What is expected » Please restate, word for word, the lines below that begin at the one with "rect(0.046, y - 0.047, y" and end at the one with "for k, cx in". Leave out all other lines.

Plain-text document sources
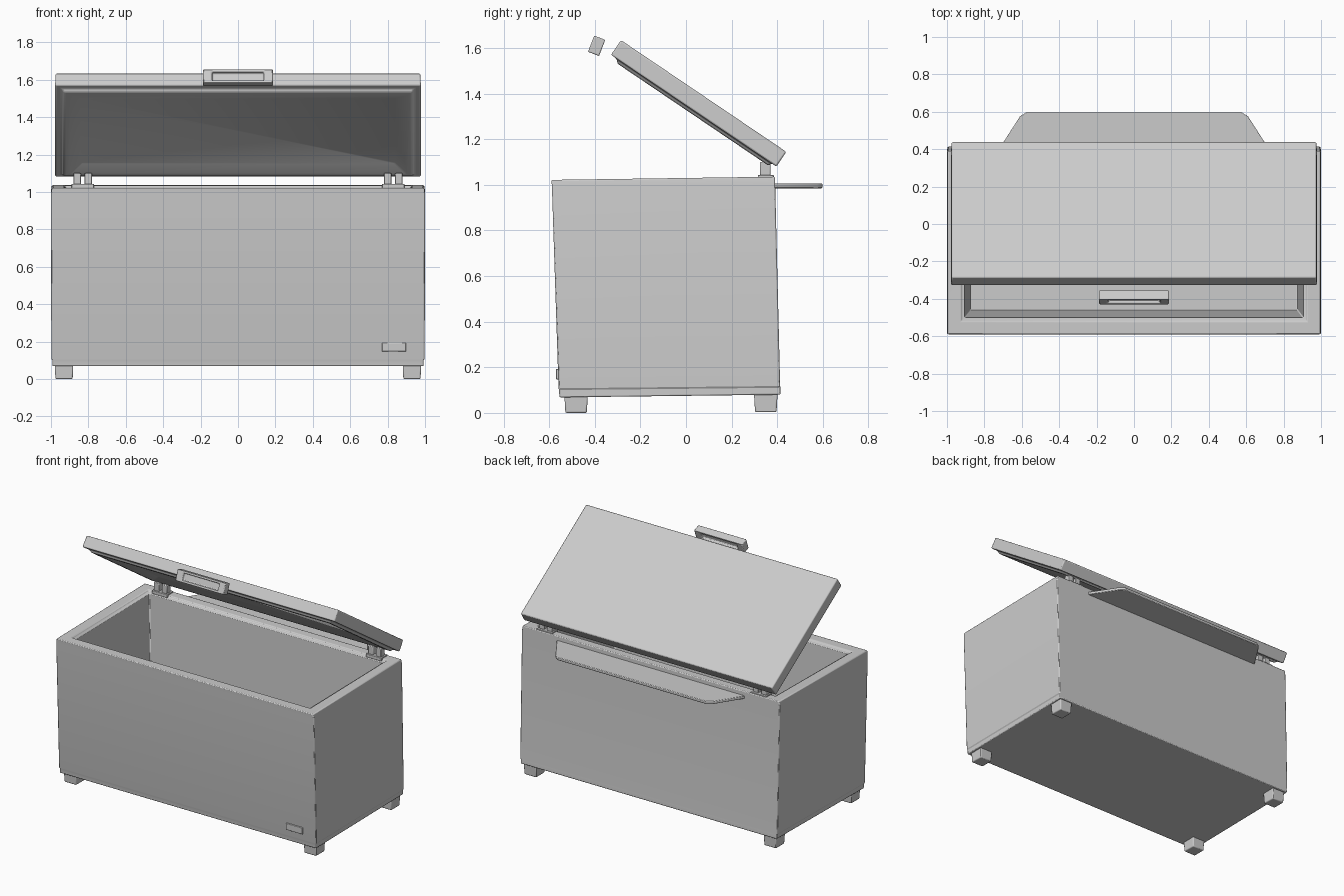
import bpy, bmesh, math
from mathutils import Vector

if "Cube" in bpy.data.objects:
    bpy.data.objects.remove(bpy.data.objects["Cube"])

grey = bpy.data.materials.new("light_grey")
grey.diffuse_color = (0.6, 0.6, 0.6, 1)
grey.use_nodes = True
grey.node_tree.nodes["Principled BSDF"].inputs["Base Color"].default_value = grey.diffuse_color


def loft(name, rings, bevel=0.008):
    """Join rings of points into a closed skin with capped ends."""
    bm = bmesh.new()
    rows = [[bm.verts.new(p) for p in r] for r in rings]
    n = len(rows[0])
    for a, b in zip(rows, rows[1:]):
        for i in range(n):
            j = (i + 1) % n
            bm.faces.new((a[i], a[j], b[j], b[i]))
    bm.faces.new(rows[0])
    bm.faces.new(rows[-1])
    bmesh.ops.recalc_face_normals(bm, faces=bm.faces)
    me = bpy.data.meshes.new(name)
    bm.to_mesh(me)
    bm.free()
    me.materials.append(grey)
    ob = bpy.data.objects.new(name, me)
    bpy.context.collection.objects.link(ob)
    if bevel:
        m = ob.modifiers.new("soft_edges", "BEVEL")
        m.width, m.segments = bevel, 2
        m.limit_method = "ANGLE"
        m.angle_limit = math.radians(35)
    bpy.context.view_layer.objects.active = ob
    ob.select_set(True)
    bpy.ops.object.shade_smooth_by_angle(angle=math.radians(30))
    ob.select_set(False)
    return ob


def rect(hx, y0, y1, z0, z1=None, cx=0):
    """Level rectangle, z0 at the front and z1 at the back."""
    z1 = z0 if z1 is None else z1
    return [(cx - hx, y0, z0), (cx + hx, y0, z0), (cx + hx, y1, z1), (cx - hx, y1, z1)]


def tilted(origin, u, n):
    """Make rectangles in a tilted frame: u along, n across."""
    def f(hx, u0, u1, d):
        pts = [(-hx, u0), (hx, u0), (hx, u1), (-hx, u1)]
        return [(x, *(Vector(origin) + Vector(u) * s + Vector(n) * d)) for x, s in pts]
    return f


# Cabinet: outer skin, rim with seal step, hollow interior
loft("cabinet", [
    rect(0.993, -0.555, 0.415, 0.068, 0.08),
    rect(0.993, -0.557, 0.414, 0.10, 0.11),
    rect(0.998, -0.559, 0.413, 0.108, 0.118),
    rect(1.0, -0.588, 0.391, 0.99, 1.005),
    rect(0.995, -0.59, 0.39, 1.022, 1.036),
    rect(0.925, -0.52, 0.33, 1.022, 1.034),
    rect(0.92, -0.515, 0.325, 1.012, 1.022),
    rect(0.905, -0.50, 0.31, 1.01, 1.02),
    rect(0.875, -0.46, 0.29, 0.17),
], 0.006)

# Open lid with seal and recessed liner
lid = tilted((0.44, 1.145), (-0.829, 0.56), (0.56, 0.829))
loft("lid", [
    lid(0.975, 0, 0.875, 0),
    lid(0.978, 0, 0.875, -0.078),
    lid(0.945, 0.025, 0.845, -0.078),
    lid(0.93, 0.03, 0.83, -0.094),
    lid(0.90, 0.055, 0.80, -0.094),
    lid(0.84, 0.11, 0.73, -0.065),
], 0.007)

# Lid handle: bar with a finger pocket on both sides
bar = tilted((-0.392, 1.61), (0.36, 0.933), (-0.933, 0.36))
loft("lid_handle", [
    bar(0.135, -0.022, 0.022, -0.006),
    bar(0.14, -0.024, 0.024, -0.026),
    bar(0.187, -0.038, 0.038, -0.026),
    bar(0.187, -0.038, 0.038, 0.026),
    bar(0.14, -0.024, 0.024, 0.026),
    bar(0.135, -0.022, 0.022, 0.006),
], 0.005)

# Rear shelf with slanted ends
shelf = [(-0.735, 0.38), (0.735, 0.38), (0.61, 0.575), (0.575, 0.598),
         (-0.575, 0.598), (-0.61, 0.575)]
loft("rear_shelf", [[(x, y, z) for x, y in shelf] for z in (0.985, 1.006)], 0.004)

for s, side in ((-1, "left"), (1, "right")):
    # Feet
    for y, end in ((-0.482, "front"), (0.35, "back")):
        loft(f"{end}_{side}_foot", [
            rect(0.046, y - 0.047, y + 0.047, 0.003 if y > 0 else 0, cx=s * 0.93),
            rect(0.05, y - 0.052, y + 0.052, 0.09, cx=s * 0.93)], 0.006)
    # Hinges: base plate and two knuckles
    loft(f"{side}_hinge_plate", [rect(0.06, 0.315, 0.385, z, cx=s * 0.83)
                                 for z in (1.02, 1.043)], 0.003)
    for k, cx in enumerate((0.80, 0.86)):
        loft(f"{side}_hinge_knuckle_{k + 1}",
             [rect(0.02, 0.325, 0.37, z, cx=s * cx) for z in (1.04, 1.10)], 0.004)

# Control plate on the front
loft("control_plate", [rect(0.064, -0.57, -0.55, z, cx=0.834) for z in (0.147, 0.193)], 0.003)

Solution to this exercise »
            rect(0.046, y - 0.047, y + 0.047, 0.003 if y > 0 else 0, cx=s * 0.93),
            rect(0.05, y - 0.052, y + 0.052, 0.09, cx=s * 0.93)], 0.006)
    # Hinges: base plate and two knuckles
    loft(f"{side}_hinge_plate", [rect(0.06, 0.315, 0.385, z, cx=s * 0.83)
                                 for z in (1.02, 1.043)], 0.003)
    for k, cx in enumerate((0.80, 0.86)):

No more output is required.